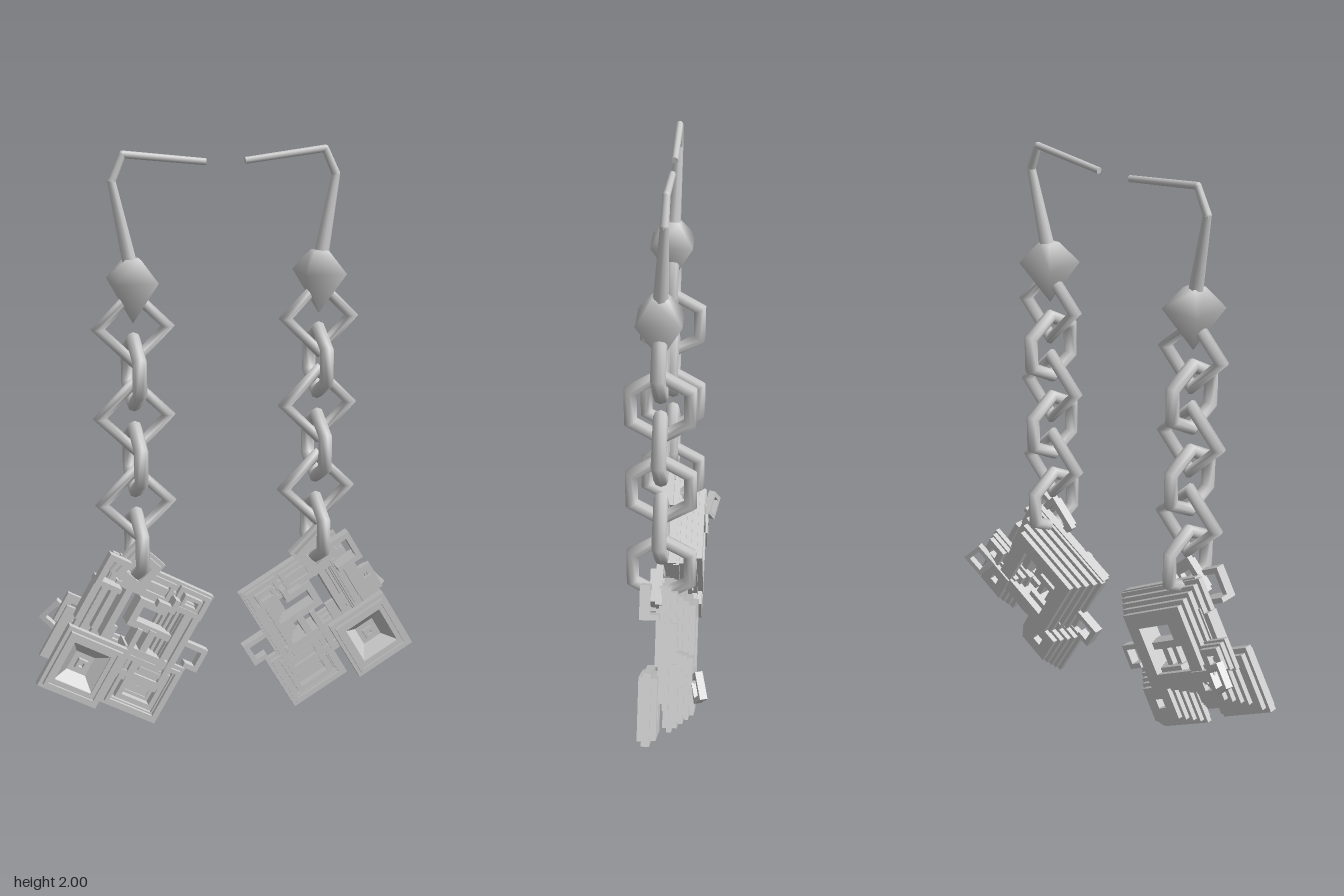
import * as THREE from 'three';

const material = new THREE.MeshStandardMaterial({ color: 0xcccccc });

function add(parent, name, geometry, x = 0, y = 0, z = 0) {
  const mesh = new THREE.Mesh(geometry, material);
  mesh.name = name;
  mesh.position.set(x, y, z);
  parent.add(mesh);
  return mesh;
}

// Tapered round rod between two points
function rod(parent, name, a, b, ra, rb) {
  const dir = b.clone().sub(a);
  const mid = a.clone().add(b).multiplyScalar(0.5);
  const mesh = add(parent, name, new THREE.CylinderGeometry(rb, ra, dir.length(), 8), mid.x, mid.y, mid.z);
  mesh.quaternion.setFromUnitVectors(new THREE.Vector3(0, 1, 0), dir.normalize());
}

// Rectangular frame with a rectangular hole, from z to z + depth
function frame(parent, name, x, y, w, h, wall, z, depth) {
  const rect = (P, a, b) => {
    const p = new P();
    p.moveTo(-a / 2, -b / 2);
    p.lineTo(a / 2, -b / 2);
    p.lineTo(a / 2, b / 2);
    p.lineTo(-a / 2, b / 2);
    p.closePath();
    return p;
  };
  const shape = rect(THREE.Shape, w, h);
  shape.holes.push(rect(THREE.Path, w - 2 * wall, h - 2 * wall));
  return add(parent, name, new THREE.ExtrudeGeometry(shape, { depth, bevelEnabled: false }), x, y, z);
}

// Box given by its local rectangle and its z range
function bar(parent, name, x0, x1, y0, y1, z0, z1) {
  return add(parent, name, new THREE.BoxGeometry(x1 - x0, y1 - y0, z1 - z0),
    (x0 + x1) / 2, (y0 + y1) / 2, (z0 + z1) / 2);
}

// Frames stacked towards the back, each smaller than the last
function steppedStack(parent, name, x, y, size, wall, zFront, steps, depth, shrink, inset) {
  for (let i = 0; i < steps; i++) {
    const s = size - i * shrink;
    frame(parent, name, x, y, s, s, wall + i * inset, zFront - (i + 1) * depth, depth);
  }
}

function createPendant() {
  const p = new THREE.Group();
  p.name = 'pendant';

  // Main open frame, stepped towards the back
  steppedStack(p, 'mainFrame', 0.025, 0.045, 0.4, 0.07, 0.005, 5, 0.02, 0.03, -0.004);
  frame(p, 'mainFrameRim', 0.02, 0.05, 0.37, 0.37, 0.02, 0.005, 0.014);
  frame(p, 'mainFrameInnerRim', 0.02, 0.06, 0.29, 0.27, 0.018, 0.005, 0.02);

  // Crossbars inside the main opening
  bar(p, 'innerBar', -0.11, 0.06, 0.035, 0.06, -0.05, 0.015);
  bar(p, 'innerBar', 0.035, 0.06, 0.035, 0.14, -0.05, 0.015);
  bar(p, 'innerBar', -0.05, 0.06, 0.115, 0.14, -0.03, 0.015);
  bar(p, 'innerBar', -0.05, -0.025, -0.12, 0.05, -0.04, 0.022);
  bar(p, 'innerBar', 0.0, 0.02, -0.13, 0.04, -0.04, 0.028);
  bar(p, 'innerBar', 0.1, 0.125, -0.04, 0.17, -0.04, 0.022);
  bar(p, 'innerBar', -0.14, 0.03, -0.055, -0.03, -0.06, 0.025);

  // Upper plate with nested rectangles
  frame(p, 'upperPlate', 0.015, 0.2, 0.37, 0.1, 0.02, -0.005, 0.03);
  frame(p, 'upperPlateRim', -0.1, 0.2, 0.12, 0.085, 0.016, 0.02, 0.02);
  frame(p, 'upperPlateInset', -0.1, 0.2, 0.07, 0.045, 0.012, 0.005, 0.045);
  frame(p, 'upperPlateRim', 0.03, 0.2, 0.11, 0.075, 0.016, 0.02, 0.018);
  bar(p, 'upperPlateBar', -0.04, 0.19, 0.195, 0.21, 0.0, 0.03);
  bar(p, 'upperPlateTab', -0.05, 0.02, 0.15, 0.172, 0.045, 0.08);
  bar(p, 'upperPlateTab', -0.05, -0.03, 0.15, 0.2, 0.02, 0.08);

  // Right-hand stepped rails and the hooked corner
  for (let i = 0; i < 3; i++) {
    bar(p, 'sideRail', 0.155 + i * 0.028, 0.175 + i * 0.028, -0.02, 0.17 - i * 0.02, -0.04, 0.035 - i * 0.015);
  }
  bar(p, 'cornerHook', 0.175, 0.255, 0.235, 0.254, 0.05, 0.085);
  bar(p, 'cornerHook', 0.238, 0.257, 0.15, 0.254, 0.05, 0.085);
  bar(p, 'cornerHook', 0.16, 0.257, 0.14, 0.158, 0.02, 0.085);

  // Small diamond frames around the last chain link
  for (const [size, z] of [[0.135, 0.015], [0.11, 0.035]]) {
    frame(p, 'chainFrame', 0.131, 0.236, size, size, 0.024, z, 0.022).rotation.z = Math.PI / 12;
  }

  // Recessed square in front: rims, sloping funnel, floor and stud
  frame(p, 'frontSquare', 0.143, -0.15, 0.226, 0.236, 0.022, 0.04, 0.027);
  frame(p, 'frontSquareRim', 0.143, -0.15, 0.2, 0.208, 0.013, 0.067, 0.015);
  frame(p, 'frontSquareInnerRim', 0.143, -0.15, 0.18, 0.186, 0.02, 0.035, 0.038);
  frame(p, 'frontSquareBack', 0.143, -0.15, 0.2, 0.2, 0.04, 0.02, 0.02);
  const funnel = new THREE.CylinderGeometry(0.072 * Math.SQRT2, 0.035 * Math.SQRT2, 0.04, 4, 1, true, Math.PI / 4)
    .rotateX(Math.PI / 2).toNonIndexed();
  funnel.computeVertexNormals();
  const funnelMesh = add(p, 'frontSquareFunnel', funnel, 0.143, -0.15, 0.05);
  funnelMesh.material = material.clone();
  funnelMesh.material.side = THREE.DoubleSide;
  bar(p, 'frontSquareFloor', 0.103, 0.183, -0.19, -0.11, 0.018, 0.031);
  frame(p, 'frontSquareStud', 0.143, -0.15, 0.036, 0.036, 0.01, 0.03, 0.018);

  // Lower square: raised rims in front, steps behind
  steppedStack(p, 'lowerSquare', -0.107, -0.148, 0.226, 0.032, 0.0, 5, 0.018, 0.026, 0.003);
  frame(p, 'lowerSquareRim', -0.107, -0.148, 0.2, 0.2, 0.014, 0, 0.014);
  frame(p, 'lowerSquareInset', -0.107, -0.148, 0.145, 0.145, 0.018, -0.02, 0.03);
  frame(p, 'lowerSquareCore', -0.107, -0.148, 0.09, 0.09, 0.026, -0.09, 0.06);
  bar(p, 'lowerSquareBar', -0.15, -0.06, -0.1, -0.085, -0.03, 0.015);

  // Open bracket on the left edge
  bar(p, 'sideBracket', -0.262, -0.16, 0.042, 0.06, -0.03, 0.005);
  bar(p, 'sideBracket', -0.262, -0.244, -0.03, 0.06, -0.03, 0.005);
  bar(p, 'sideBracket', -0.262, -0.205, -0.03, -0.012, -0.03, 0.005);

  // Rear stepped square and the tilted ring jutting from it
  steppedStack(p, 'rearSquare', 0.165, -0.1, 0.2, 0.04, -0.03, 4, 0.018, 0.03, 0);
  steppedStack(p, 'rearSideSquare', 0.225, -0.015, 0.11, 0.025, -0.04, 3, 0.018, 0.015, 0);
  const ring = frame(p, 'rearRing', 0.245, -0.085, 0.09, 0.09, 0.017, -0.125, 0.025);
  ring.position.y = -0.07;
  ring.rotation.set(0.15, 0.3, 0.25);
  return p;
}

function createEarring() {
  const g = new THREE.Group();
  const cx = 0.315, cz = 0.022;

  // Bent ear wire, thickening towards the bead
  const pts = [[0.065, 1.957, 0], [0.335, 1.988, 0], [0.372, 1.905, 0.004], [0.32, 1.64, 0.02]]
    .map((a) => new THREE.Vector3(...a));
  const radii = [0.011, 0.012, 0.014, 0.025];
  for (let i = 0; i < 3; i++) {
    rod(g, 'earWire', pts[i], pts[i + 1], radii[i], radii[i + 1]);
    if (i) add(g, 'earWireBend', new THREE.SphereGeometry(radii[i], 8, 6), pts[i].x, pts[i].y, pts[i].z);
  }

  // Four-sided bead
  const profile = [[0, 1.45], [0.101, 1.59], [0.035, 1.66], [0, 1.665]].map((a) => new THREE.Vector2(...a));
  add(g, 'bead', new THREE.LatheGeometry(profile, 4, Math.PI / 4), cx, 0, cz);

  // Chain of alternating diamond and hexagon links
  for (let i = 0; i < 3; i++) {
    add(g, 'diamondLink', new THREE.TorusGeometry(0.115, 0.024, 8, 4), cx, 1.437 - i * 0.298, cz);
    const hex = new THREE.TorusGeometry(0.109, 0.024, 8, 6).rotateZ(Math.PI / 2).rotateY(Math.PI / 2);
    add(g, 'hexagonLink', hex, cx, 1.289 - i * 0.298, cz);
  }

  // Pendant hangs turned by thirty degrees
  const pendant = createPendant();
  pendant.position.set(0.32, 0.34, 0);
  pendant.rotation.z = Math.PI / 6;
  g.add(pendant);
  return g;
}

export function createModel() {
  const model = new THREE.Group();
  model.name = 'earrings';
  const left = createEarring();
  left.name = 'leftEarring';
  const right = createEarring();
  right.name = 'rightEarring';
  right.scale.x = -1;
  model.add(left, right);
  return model;
}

● **Brief**
Of the entries above, repeat exactly the lines between the line with "0.02, 0.005, 0.014);" and the line with "bar(p, 'innerBar', 0.0, 0.02, -0.13, 0.04, -0.04, 0.028);", inclusive, and no others.

● **Answer section**
  frame(p, 'mainFrameRim', 0.02, 0.05, 0.37, 0.37, 0.02, 0.005, 0.014);
  frame(p, 'mainFrameInnerRim', 0.02, 0.06, 0.29, 0.27, 0.018, 0.005, 0.02);

  // Crossbars inside the main opening
  bar(p, 'innerBar', -0.11, 0.06, 0.035, 0.06, -0.05, 0.015);
  bar(p, 'innerBar', 0.035, 0.06, 0.035, 0.14, -0.05, 0.015);
  bar(p, 'innerBar', -0.05, 0.06, 0.115, 0.14, -0.03, 0.015);
  bar(p, 'innerBar', -0.05, -0.025, -0.12, 0.05, -0.04, 0.022);
  bar(p, 'innerBar', 0.0, 0.02, -0.13, 0.04, -0.04, 0.028);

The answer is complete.